▶ **ASSIGNED TASK**:
Nothing beyond the line containing "teal.use_nodes = True" is to be printed; print exactly each line from the start of the records below through that line, leaving out pictures.
[[ STORED DATA open ]]
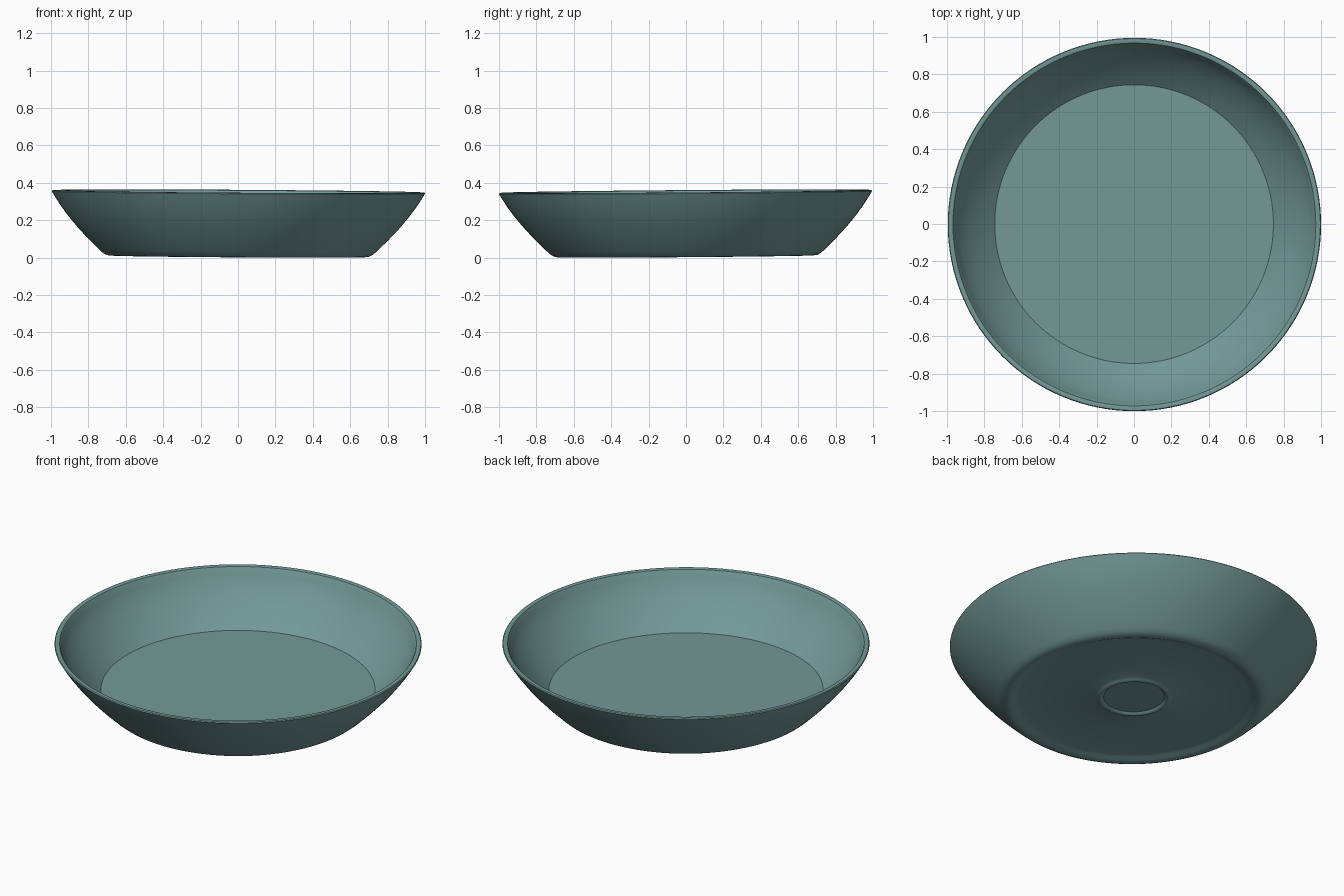
import bpy, bmesh, math
from mathutils import Matrix

if "Cube" in bpy.data.objects:
    bpy.data.objects.remove(bpy.data.objects["Cube"])

SEGMENTS = 128

# Glazed teal material
teal = bpy.data.materials.new("muted teal")
teal.diffuse_color = (0.17, 0.32, 0.31, 1)
teal.use_nodes = True
teal.node_tree.nodes["Principled BSDF"].inputs["Base Color"].default_value = teal.diffuse_color

# Bowl half-section (radius, height): underside, foot, outer wall, rim, inner wall, floor
underside = [(0.0, 0.018), (0.165, 0.018), (0.172, 0.011), (0.18, 0.006),
             (0.19, 0.006), (0.20, 0.012), (0.212, 0.018), (0.62, 0.018),
             (0.645, 0.012), (0.665, 0.003), (0.68, 0.0)]
outer_wall = [(0.70, 0.002), (0.72, 0.012), (0.74, 0.029), (0.80, 0.088),
              (0.86, 0.152), (0.91, 0.212), (0.95, 0.266), (0.98, 0.312),
              (0.998, 0.342)]
rim = [(0.994, 0.347), (0.98, 0.348), (0.97, 0.345), (0.965, 0.338)]
inner_wall = [(0.953, 0.308), (0.93, 0.268), (0.89, 0.213), (0.84, 0.157),
              (0.79, 0.107), (0.745, 0.068)]
floor = [(0.0, 0.068)]
profile = underside + outer_wall + rim + inner_wall + floor

# Spin the section into a closed bowl
bm = bmesh.new()
verts = [bm.verts.new((r, 0, z)) for r, z in profile]
edges = [bm.edges.new(pair) for pair in zip(verts, verts[1:])]
bmesh.ops.spin(bm, geom=verts + edges, cent=(0, 0, 0), axis=(0, 0, 1),
               angle=math.tau, steps=SEGMENTS, use_merge=True)
bmesh.ops.remove_doubles(bm, verts=bm.verts, dist=1e-4)
bmesh.ops.recalc_face_normals(bm, faces=bm.faces)

# The bowl leans very slightly to the front right
lean = Matrix.Rotation(0.008, 4, 'X') @ Matrix.Rotation(0.0065, 4, 'Y')
bmesh.ops.transform(bm, matrix=lean, verts=bm.verts)
lift = -min(v.co.z for v in bm.verts)
bmesh.ops.translate(bm, vec=(0, 0, lift), verts=bm.verts)

mesh = bpy.data.meshes.new("bowl")
bm.to_mesh(mesh)
bm.free()
mesh.materials.append(teal)
bowl = bpy.data.objects.new("bowl", mesh)
bpy.context.collection.objects.link(bowl)

# Smooth walls, crisp floor edge
bpy.context.view_layer.objects.active = bowl
bowl.select_set(True)
bpy.ops.object.shade_smooth_by_angle(angle=math.radians(35))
[[ STORED DATA closed ]]
▶ **EXPECTED ANSWER**:
import bpy, bmesh, math
from mathutils import Matrix

if "Cube" in bpy.data.objects:
    bpy.data.objects.remove(bpy.data.objects["Cube"])

SEGMENTS = 128

# Glazed teal material
teal = bpy.data.materials.new("muted teal")
teal.diffuse_color = (0.17, 0.32, 0.31, 1)
teal.use_nodes = True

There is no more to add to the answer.